Thames Valley Housing’s Residents’ Training and Employment Manager, Emildah Chabata explains the benefits of the housing association’s approach to tenant employment and training.
With responsibility for 15,000 properties across a number of local authorities Thames Valley Housing (TVH) has had to design its own approach to the delivery of employment and training skills. Unable to deliver to a wide audience in one area, the association has had to adapt and target areas with anti-social behaviour problems and high unemployment.
The challenge of service delivery is also made more difficult by the diverse range of needs that have to be catered for. TVH’s Residents’ Training and Employment Manager, Emildah Chabata and her team have to target new graduates looking for their first job, those leaving college looking for work and mothers who are looking to return to work as well as the long-term unemployed.
With many of the association’s residents classed as long-term unemployed, attending classes is often one of the last things on their mind. However, as Chabata explains, the most effective way to reach these residents is through a tailored one-to-one service. Using the example of IT classes, Chabata states that while the class proved popular, the delivery was ineffective. “Some of the residents felt they were holding the class up because they were asking too many questions,” she explains. “We took a different approach and partnered with an organisation called IT at Home to teach users specifically what they wanted to learn. We experienced a similar problem with our job club, the group environment prohibited people from coming to us and telling us about the issues preventing them from entering the world of work. Group work made sense financially but not practically so we implemented a tailored service for residents.”
While one-to-one delivery is expensive, Chabata and her team are now delivering high quality services at a low cost. When entering a new local authority the first thing her team does is identify gaps in employment and learning delivery for residents. The cost of these support services has been calculated at £219 per person, this figure compares favourably with the £674 per person it is estimated to cost similar sized housing associations.
Aware of the fact that the organisation is not a silo, Chabata values the relationships that have been developed with other organisations over the years and knows these relationships with the supply chain have delivered many unique advantages for the service. One of these advantages has been the ability to talk to repair contractors and stipulate in contracts that work placement and training opportunities must be guaranteed to residents. “This helps increase access to training and jobs for our residents,” states Chabata.

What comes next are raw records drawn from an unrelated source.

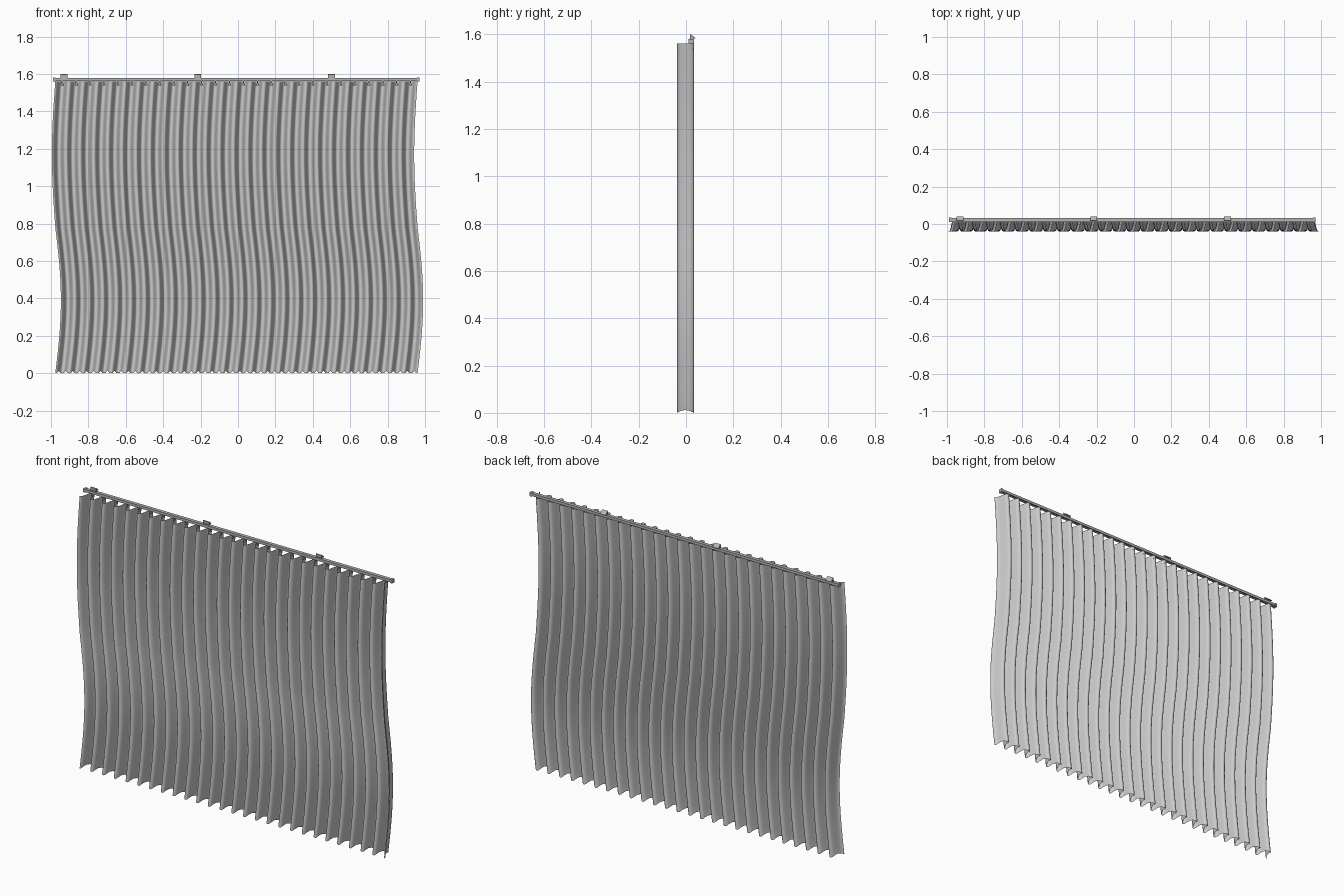
import bpy, bmesh, math

if "Cube" in bpy.data.objects:
    bpy.data.objects.remove(bpy.data.objects["Cube"])

PITCH, FOLDS, X0 = 0.0745, 26, -0.977
AMP, YC = 0.036, -0.003
TOP, HEAD, HEM = 1.56, 1.53, 0.11


def material(name, v):
    m = bpy.data.materials.new(name)
    m.diffuse_color = (v, v, v, 1)
    m.use_nodes = True
    m.node_tree.nodes["Principled BSDF"].inputs["Base Color"].default_value = m.diffuse_color
    return m


LIGHT, DARK = material("light_tape", 0.9), material("dark_metal", 0.45)


def finish(bm, name, mat=None, smooth=False):
    bmesh.ops.recalc_face_normals(bm, faces=bm.faces)
    me = bpy.data.meshes.new(name)
    bm.to_mesh(me)
    bm.free()
    ob = bpy.data.objects.new(name, me)
    bpy.context.collection.objects.link(ob)
    if mat:
        me.materials.append(mat)
    if smooth:
        for p in me.polygons:
            p.use_smooth = True
    return ob


def sway(z):
    # sideways S-shaped swing of the hanging cloth
    s = -math.sin(2 * math.pi * (TOP - z) / TOP)
    return s * (0.018 if s < 0 else -0.03) * (1 if s < 0 else -1)


def cloth(name, z0, z1, rows, mat=None):
    # rippled sheet between two heights
    bm = bmesh.new()
    n = FOLDS * 16
    grid = []
    for j in range(rows + 1):
        row = []
        for i in range(n + 1):
            f = math.sin(math.pi / 2 * math.cos(2 * math.pi * i / 16))
            z = z0 + (z1 - z0) * j / rows
            x = X0 + PITCH * i / 16 + sway(z)
            if z < 0.001:
                z = 0.012 * (1 - f * f)
            row.append(bm.verts.new((x, YC - AMP * f, z)))
        grid.append(row)
    for a, b in zip(grid, grid[1:]):
        for i in range(n):
            bm.faces.new((a[i], a[i + 1], b[i + 1], b[i]))
    return finish(bm, name, mat, True)


def add_box(bm, x0, x1, y0, y1, z0, z1):
    vs = bmesh.ops.create_cube(bm, size=1)["verts"]
    for v in vs:
        v.co = ((x0 + x1) / 2 + v.co.x * (x1 - x0),
                (y0 + y1) / 2 + v.co.y * (y1 - y0),
                (z0 + z1) / 2 + v.co.z * (z1 - z0))


def extrude_x(bm, pts, x0, x1):
    # closed (y, z) profile swept along x
    a = [bm.verts.new((x0, y, z)) for y, z in pts]
    b = [bm.verts.new((x1, y, z)) for y, z in pts]
    bm.faces.new(a)
    bm.faces.new(b[::-1])
    for i in range(len(pts)):
        k = (i + 1) % len(pts)
        bm.faces.new((a[i], b[i], b[k], a[k]))


# curtain panel, bottom hem and header tape
cloth("curtain_panel", HEM, HEAD, 32)
cloth("bottom_hem", 0.0, HEM, 4, LIGHT)
cloth("header_tape", HEAD, TOP, 1, LIGHT)

# slotted rail
bm = bmesh.new()
extrude_x(bm, [(0.012, 1.563), (0.019, 1.563), (0.019, 1.566), (0.015, 1.566),
               (0.015, 1.575), (0.029, 1.575), (0.029, 1.566), (0.025, 1.566),
               (0.025, 1.563), (0.032, 1.563), (0.032, 1.578), (0.012, 1.578)],
          -0.985, 0.96)
finish(bm, "rail", DARK)

# rail end caps
bm = bmesh.new()
for x in (-0.99, 0.957):
    add_box(bm, x, x + 0.013, 0.01, 0.034, 1.56, 1.58)
finish(bm, "rail_end_caps", DARK)

# carriers: stem in the slot and a clip to the tape
bm = bmesh.new()
for k in range(FOLDS):
    x = X0 + PITCH * (k + 0.5)
    add_box(bm, x - 0.003, x + 0.003, 0.02, 0.024, 1.548, 1.573)
    add_box(bm, x - 0.006, x + 0.006, 0.018, 0.031, 1.538, 1.55)
finish(bm, "carriers", DARK)

# wall brackets clipped over the rail
bm = bmesh.new()
for x in (-0.93, -0.215, 0.5):
    extrude_x(bm, [(0.014, 1.578), (0.034, 1.578), (0.034, 1.582), (0.022, 1.582),
                   (0.023, 1.588), (0.041, 1.58), (0.041, 1.583), (0.02, 1.6),
                   (0.017, 1.598), (0.018, 1.582), (0.014, 1.582)],
              x - 0.018, x + 0.018)
finish(bm, "brackets", DARK)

Having delivered these services since 2009, it was 2013 before the impact of the services was assessed. The assessment studied 50 families who had used the services and had been in work for 12 months or more. The report highlighted the positive impact the services have had on the quality of residents’ lives and the benefits of the business model.
“It has raised the profile of our work and everyone in the business can see this has a positive impact on the bottom line and it is something that we have to continue to do,” said Chabata. “The 50 families report states that 47 per cent of residents report an improvement in their health and 66 per cent note the positive impact that their work has had on their families including factors such as increasing the aspirations of their children, increased happiness and motivation.”
Looking ahead, with financial support from the Big Lottery Fund, Chabata and her team will soon expand their reach. No longer focused on only targeting Thames Valley Housing residents, services will soon be open to everyone living in the communities in which they work. “This extension of services will prove beneficial for the whole community and will encourage engagement further increasing the benefits of our services,” says Chabata. “In every area we enter, we partner with local authorities and job centres to deliver support in training and employment for the residents and the more partners we have the better.”
However, despite this expansion in scale, Chabata is aware that the challenge of welfare reform is one that will need to be addressed soon. “Our future plan is really focused on responding to welfare reform,” admits Chabata. “Rent cuts will see our income as a housing association decrease and when that happens we need to focus on accessing external funding and supporting people to partner with organisations so that we are able to offer support to our residents going forward.”
Triangle’s range of services
Accommodation, Support and Care Provision
Triangle is a registered Housing Association with the Department for Social Development and a significantly sized provider of support services. It employs over 400 people and has a turnover of approximately £12 million, as well as a significant capital build budget. Its vision is to ‘build better lives together’ with service users and a range of other statutory and voluntary partners. In doing so, it provides over 800 units of accommodation throughout Northern Ireland and will start to build or purchase a further 300 units over the next three years. Over half of its accommodation is provided to people with learning disabilities. Triangle has been one of the main providers of resettlement accommodation and support for people leaving hospital environments in recent years.
Floating Support Services
Triangle also offers a floating support service, finding accommodation and offering temporary support to over 600 clients each year, often in private rented settings. Many have a range of complex needs.
Triangle also provides supported employment and enterprise services for individuals with learning disabilities and autism. It supports approximately 350 people on these services, working with approximately 150 employers.
The organisation is committed to continuous improvement and has secured accreditation through Investors in People (Gold Award), ISO 9001:2008 and Customer Service Excellence Awards. It is also an All-Ireland Quality Award Winner under the European Foundation for Quality Management Model.